# [What to work on]
What follows is a set of records. Retype them exactly, leaving out the pictures.

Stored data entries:
^^^^^^^^

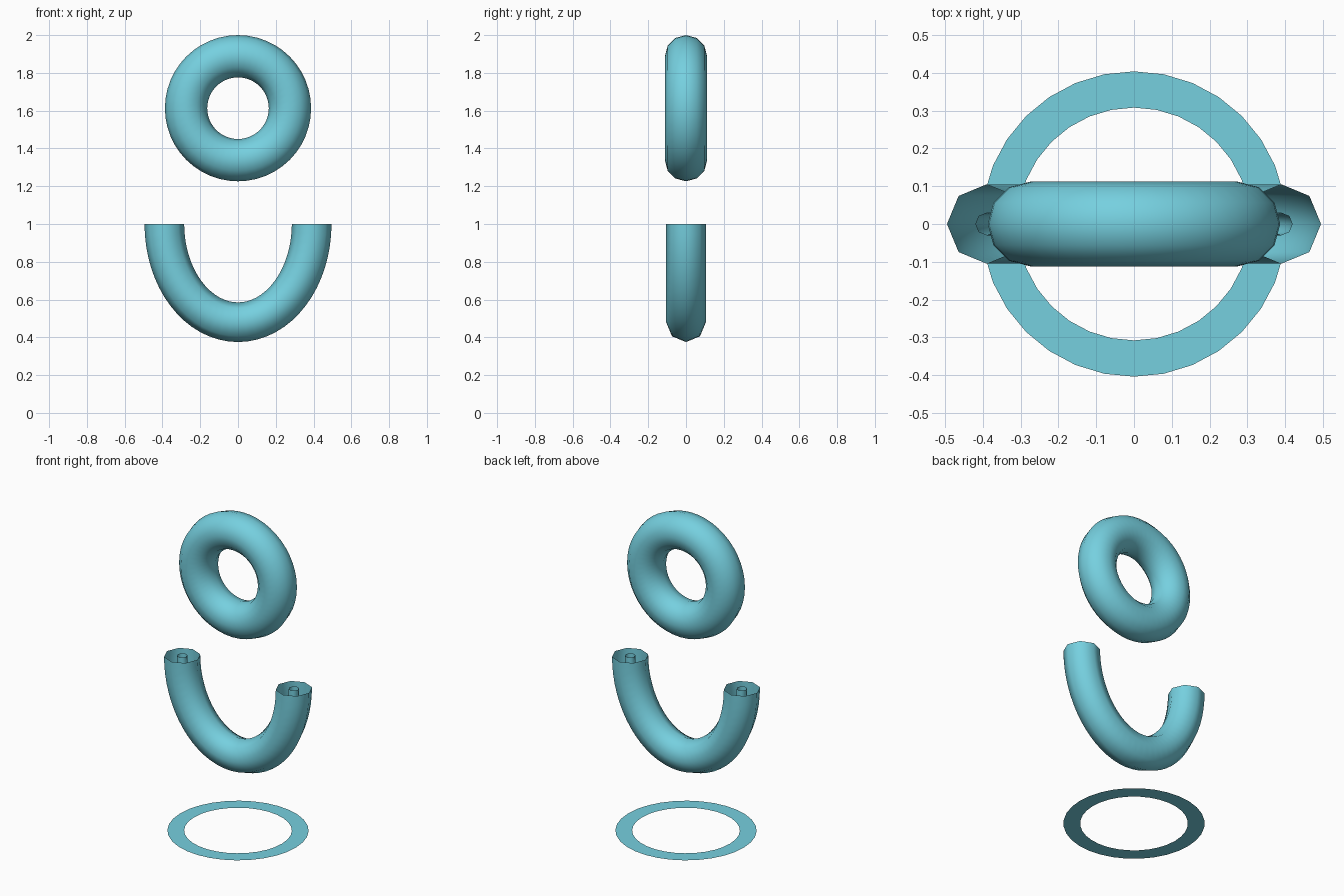
import bpy, bmesh
from math import sin, cos, pi, hypot
from mathutils import Vector

if "Cube" in bpy.data.objects:
    bpy.data.objects.remove(bpy.data.objects["Cube"])

mat = bpy.data.materials.new("aqua")
mat.diffuse_color = (0.18, 0.63, 0.74, 1)
mat.use_nodes = True
mat.node_tree.nodes["Principled BSDF"].inputs["Base Color"].default_value = mat.diffuse_color


def add_object(name, bm, smooth=True):
    bmesh.ops.recalc_face_normals(bm, faces=bm.faces)
    for f in bm.faces:
        f.smooth = smooth
    mesh = bpy.data.meshes.new(name)
    bm.to_mesh(mesh)
    bm.free()
    mesh.materials.append(mat)
    ob = bpy.data.objects.new(name, mesh)
    bpy.context.collection.objects.link(ob)
    return ob


def tube(name, a, b, zc, radius, sides, start, end, steps, closed=False):
    """Sweep a round section along an elliptical arc in the XZ plane."""
    bm = bmesh.new()
    rings = []
    for i in range(steps if closed else steps + 1):
        t = start + (end - start) * i / steps
        centre = Vector((a * cos(t), 0, zc + b * sin(t)))
        k = hypot(b * cos(t), a * sin(t))
        normal = Vector((b * cos(t) / k, 0, a * sin(t) / k))
        rings.append([bm.verts.new(centre + radius * (
            normal * cos(2 * pi * j / sides) + Vector((0, 1, 0)) * sin(2 * pi * j / sides)))
            for j in range(sides)])
    for i in range(steps):
        r, s = rings[i], rings[(i + 1) % len(rings)]
        for j in range(sides):
            n = (j + 1) % sides
            bm.faces.new((r[j], r[n], s[n], s[j]))
    return add_object(name, bm)


# Upright ring at the top
tube("upper_ring", 0.275, 0.275, 1.613, 0.112, 12, 0, 2 * pi, 48, closed=True)

# Open U-shaped tube with a thin tube running inside it
tube("u_tube", 0.39, 0.52, 1.0, 0.105, 8, pi, 2 * pi, 32)
tube("u_tube_core", 0.39, 0.52, 1.0, 0.03, 8, pi, 2 * pi, 32)

# Flat ring on the ground
bm = bmesh.new()
seg = 32
inner, outer = [[bm.verts.new((r * sin(2 * pi * i / seg), r * cos(2 * pi * i / seg), 0))
                 for i in range(seg)] for r in (0.308, 0.404)]
for i in range(seg):
    n = (i + 1) % seg
    bm.faces.new((inner[i], outer[i], outer[n], inner[n]))
bmesh.ops.recalc_face_normals(bm, faces=bm.faces)
bm.normal_update()
add_object("ground_ring", bm, smooth=False)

^^^^^^^^

# [Expected output]
import bpy, bmesh
from math import sin, cos, pi, hypot
from mathutils import Vector

if "Cube" in bpy.data.objects:
    bpy.data.objects.remove(bpy.data.objects["Cube"])

mat = bpy.data.materials.new("aqua")
mat.diffuse_color = (0.18, 0.63, 0.74, 1)
mat.use_nodes = True
mat.node_tree.nodes["Principled BSDF"].inputs["Base Color"].default_value = mat.diffuse_color


def add_object(name, bm, smooth=True):
    bmesh.ops.recalc_face_normals(bm, faces=bm.faces)
    for f in bm.faces:
        f.smooth = smooth
    mesh = bpy.data.meshes.new(name)
    bm.to_mesh(mesh)
    bm.free()
    mesh.materials.append(mat)
    ob = bpy.data.objects.new(name, mesh)
    bpy.context.collection.objects.link(ob)
    return ob


def tube(name, a, b, zc, radius, sides, start, end, steps, closed=False):
    """Sweep a round section along an elliptical arc in the XZ plane."""
    bm = bmesh.new()
    rings = []
    for i in range(steps if closed else steps + 1):
        t = start + (end - start) * i / steps
        centre = Vector((a * cos(t), 0, zc + b * sin(t)))
        k = hypot(b * cos(t), a * sin(t))
        normal = Vector((b * cos(t) / k, 0, a * sin(t) / k))
        rings.append([bm.verts.new(centre + radius * (
            normal * cos(2 * pi * j / sides) + Vector((0, 1, 0)) * sin(2 * pi * j / sides)))
            for j in range(sides)])
    for i in range(steps):
        r, s = rings[i], rings[(i + 1) % len(rings)]
        for j in range(sides):
            n = (j + 1) % sides
            bm.faces.new((r[j], r[n], s[n], s[j]))
    return add_object(name, bm)


# Upright ring at the top
tube("upper_ring", 0.275, 0.275, 1.613, 0.112, 12, 0, 2 * pi, 48, closed=True)

# Open U-shaped tube with a thin tube running inside it
tube("u_tube", 0.39, 0.52, 1.0, 0.105, 8, pi, 2 * pi, 32)
tube("u_tube_core", 0.39, 0.52, 1.0, 0.03, 8, pi, 2 * pi, 32)

# Flat ring on the ground
bm = bmesh.new()
seg = 32
inner, outer = [[bm.verts.new((r * sin(2 * pi * i / seg), r * cos(2 * pi * i / seg), 0))
                 for i in range(seg)] for r in (0.308, 0.404)]
for i in range(seg):
    n = (i + 1) % seg
    bm.faces.new((inner[i], outer[i], outer[n], inner[n]))
bmesh.ops.recalc_face_normals(bm, faces=bm.faces)
bm.normal_update()
add_object("ground_ring", bm, smooth=False)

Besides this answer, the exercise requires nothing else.